Exercise instructions: Repeat the listing below in full, keeping each word as given.

Provided information below:

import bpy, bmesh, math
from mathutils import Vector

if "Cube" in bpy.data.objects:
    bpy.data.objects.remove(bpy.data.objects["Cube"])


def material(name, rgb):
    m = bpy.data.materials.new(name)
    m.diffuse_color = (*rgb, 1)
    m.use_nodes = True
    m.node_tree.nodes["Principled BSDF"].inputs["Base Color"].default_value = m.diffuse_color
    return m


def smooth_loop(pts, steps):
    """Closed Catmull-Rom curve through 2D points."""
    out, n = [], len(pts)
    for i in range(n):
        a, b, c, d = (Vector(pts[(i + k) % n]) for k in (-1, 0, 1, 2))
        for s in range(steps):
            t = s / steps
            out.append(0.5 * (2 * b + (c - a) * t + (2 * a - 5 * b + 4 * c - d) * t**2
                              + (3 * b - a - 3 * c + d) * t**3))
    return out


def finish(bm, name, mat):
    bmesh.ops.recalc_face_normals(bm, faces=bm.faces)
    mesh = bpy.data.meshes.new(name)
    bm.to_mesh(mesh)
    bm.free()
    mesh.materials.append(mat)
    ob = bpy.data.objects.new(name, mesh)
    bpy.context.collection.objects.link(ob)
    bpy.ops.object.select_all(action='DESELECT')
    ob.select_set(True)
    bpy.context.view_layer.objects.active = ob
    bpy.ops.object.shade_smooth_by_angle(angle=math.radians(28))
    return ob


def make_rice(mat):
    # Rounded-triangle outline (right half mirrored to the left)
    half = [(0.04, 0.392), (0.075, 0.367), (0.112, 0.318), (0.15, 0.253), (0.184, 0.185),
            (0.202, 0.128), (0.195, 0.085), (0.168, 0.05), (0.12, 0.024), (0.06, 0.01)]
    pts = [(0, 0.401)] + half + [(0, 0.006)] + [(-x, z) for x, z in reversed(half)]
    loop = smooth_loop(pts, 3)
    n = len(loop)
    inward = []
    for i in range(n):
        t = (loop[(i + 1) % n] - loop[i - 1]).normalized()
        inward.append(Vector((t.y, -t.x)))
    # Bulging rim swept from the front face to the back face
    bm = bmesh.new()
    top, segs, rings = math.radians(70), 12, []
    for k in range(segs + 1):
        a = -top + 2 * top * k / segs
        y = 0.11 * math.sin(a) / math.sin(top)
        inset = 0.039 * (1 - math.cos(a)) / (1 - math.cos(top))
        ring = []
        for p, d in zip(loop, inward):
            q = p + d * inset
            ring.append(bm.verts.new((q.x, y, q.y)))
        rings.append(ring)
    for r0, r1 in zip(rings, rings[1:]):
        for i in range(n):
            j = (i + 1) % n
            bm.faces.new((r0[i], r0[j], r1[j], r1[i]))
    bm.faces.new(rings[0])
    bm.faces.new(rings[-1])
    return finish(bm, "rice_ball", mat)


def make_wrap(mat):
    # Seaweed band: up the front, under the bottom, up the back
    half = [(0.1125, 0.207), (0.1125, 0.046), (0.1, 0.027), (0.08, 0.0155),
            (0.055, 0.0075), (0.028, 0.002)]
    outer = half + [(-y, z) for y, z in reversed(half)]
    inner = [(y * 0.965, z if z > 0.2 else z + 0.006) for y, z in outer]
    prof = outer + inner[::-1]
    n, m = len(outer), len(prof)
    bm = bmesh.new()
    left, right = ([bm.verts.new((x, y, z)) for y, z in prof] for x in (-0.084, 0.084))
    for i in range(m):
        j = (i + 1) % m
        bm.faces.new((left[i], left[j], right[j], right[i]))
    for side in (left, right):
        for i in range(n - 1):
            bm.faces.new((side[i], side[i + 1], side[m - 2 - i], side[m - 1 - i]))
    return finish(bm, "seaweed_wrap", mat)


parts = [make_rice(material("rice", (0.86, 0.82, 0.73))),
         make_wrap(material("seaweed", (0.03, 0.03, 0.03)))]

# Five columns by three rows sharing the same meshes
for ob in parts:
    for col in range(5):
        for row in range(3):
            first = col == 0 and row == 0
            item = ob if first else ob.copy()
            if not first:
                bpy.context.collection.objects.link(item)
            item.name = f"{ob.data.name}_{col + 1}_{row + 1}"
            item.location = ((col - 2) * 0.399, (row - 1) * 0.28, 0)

End of Provided information.

Solution:
import bpy, bmesh, math
from mathutils import Vector

if "Cube" in bpy.data.objects:
    bpy.data.objects.remove(bpy.data.objects["Cube"])


def material(name, rgb):
    m = bpy.data.materials.new(name)
    m.diffuse_color = (*rgb, 1)
    m.use_nodes = True
    m.node_tree.nodes["Principled BSDF"].inputs["Base Color"].default_value = m.diffuse_color
    return m


def smooth_loop(pts, steps):
    """Closed Catmull-Rom curve through 2D points."""
    out, n = [], len(pts)
    for i in range(n):
        a, b, c, d = (Vector(pts[(i + k) % n]) for k in (-1, 0, 1, 2))
        for s in range(steps):
            t = s / steps
            out.append(0.5 * (2 * b + (c - a) * t + (2 * a - 5 * b + 4 * c - d) * t**2
                              + (3 * b - a - 3 * c + d) * t**3))
    return out


def finish(bm, name, mat):
    bmesh.ops.recalc_face_normals(bm, faces=bm.faces)
    mesh = bpy.data.meshes.new(name)
    bm.to_mesh(mesh)
    bm.free()
    mesh.materials.append(mat)
    ob = bpy.data.objects.new(name, mesh)
    bpy.context.collection.objects.link(ob)
    bpy.ops.object.select_all(action='DESELECT')
    ob.select_set(True)
    bpy.context.view_layer.objects.active = ob
    bpy.ops.object.shade_smooth_by_angle(angle=math.radians(28))
    return ob


def make_rice(mat):
    # Rounded-triangle outline (right half mirrored to the left)
    half = [(0.04, 0.392), (0.075, 0.367), (0.112, 0.318), (0.15, 0.253), (0.184, 0.185),
            (0.202, 0.128), (0.195, 0.085), (0.168, 0.05), (0.12, 0.024), (0.06, 0.01)]
    pts = [(0, 0.401)] + half + [(0, 0.006)] + [(-x, z) for x, z in reversed(half)]
    loop = smooth_loop(pts, 3)
    n = len(loop)
    inward = []
    for i in range(n):
        t = (loop[(i + 1) % n] - loop[i - 1]).normalized()
        inward.append(Vector((t.y, -t.x)))
    # Bulging rim swept from the front face to the back face
    bm = bmesh.new()
    top, segs, rings = math.radians(70), 12, []
    for k in range(segs + 1):
        a = -top + 2 * top * k / segs
        y = 0.11 * math.sin(a) / math.sin(top)
        inset = 0.039 * (1 - math.cos(a)) / (1 - math.cos(top))
        ring = []
        for p, d in zip(loop, inward):
            q = p + d * inset
            ring.append(bm.verts.new((q.x, y, q.y)))
        rings.append(ring)
    for r0, r1 in zip(rings, rings[1:]):
        for i in range(n):
            j = (i + 1) % n
            bm.faces.new((r0[i], r0[j], r1[j], r1[i]))
    bm.faces.new(rings[0])
    bm.faces.new(rings[-1])
    return finish(bm, "rice_ball", mat)


def make_wrap(mat):
    # Seaweed band: up the front, under the bottom, up the back
    half = [(0.1125, 0.207), (0.1125, 0.046), (0.1, 0.027), (0.08, 0.0155),
            (0.055, 0.0075), (0.028, 0.002)]
    outer = half + [(-y, z) for y, z in reversed(half)]
    inner = [(y * 0.965, z if z > 0.2 else z + 0.006) for y, z in outer]
    prof = outer + inner[::-1]
    n, m = len(outer), len(prof)
    bm = bmesh.new()
    left, right = ([bm.verts.new((x, y, z)) for y, z in prof] for x in (-0.084, 0.084))
    for i in range(m):
        j = (i + 1) % m
        bm.faces.new((left[i], left[j], right[j], right[i]))
    for side in (left, right):
        for i in range(n - 1):
            bm.faces.new((side[i], side[i + 1], side[m - 2 - i], side[m - 1 - i]))
    return finish(bm, "seaweed_wrap", mat)


parts = [make_rice(material("rice", (0.86, 0.82, 0.73))),
         make_wrap(material("seaweed", (0.03, 0.03, 0.03)))]

# Five columns by three rows sharing the same meshes
for ob in parts:
    for col in range(5):
        for row in range(3):
            first = col == 0 and row == 0
            item = ob if first else ob.copy()
            if not first:
                bpy.context.collection.objects.link(item)
            item.name = f"{ob.data.name}_{col + 1}_{row + 1}"
            item.location = ((col - 2) * 0.399, (row - 1) * 0.28, 0)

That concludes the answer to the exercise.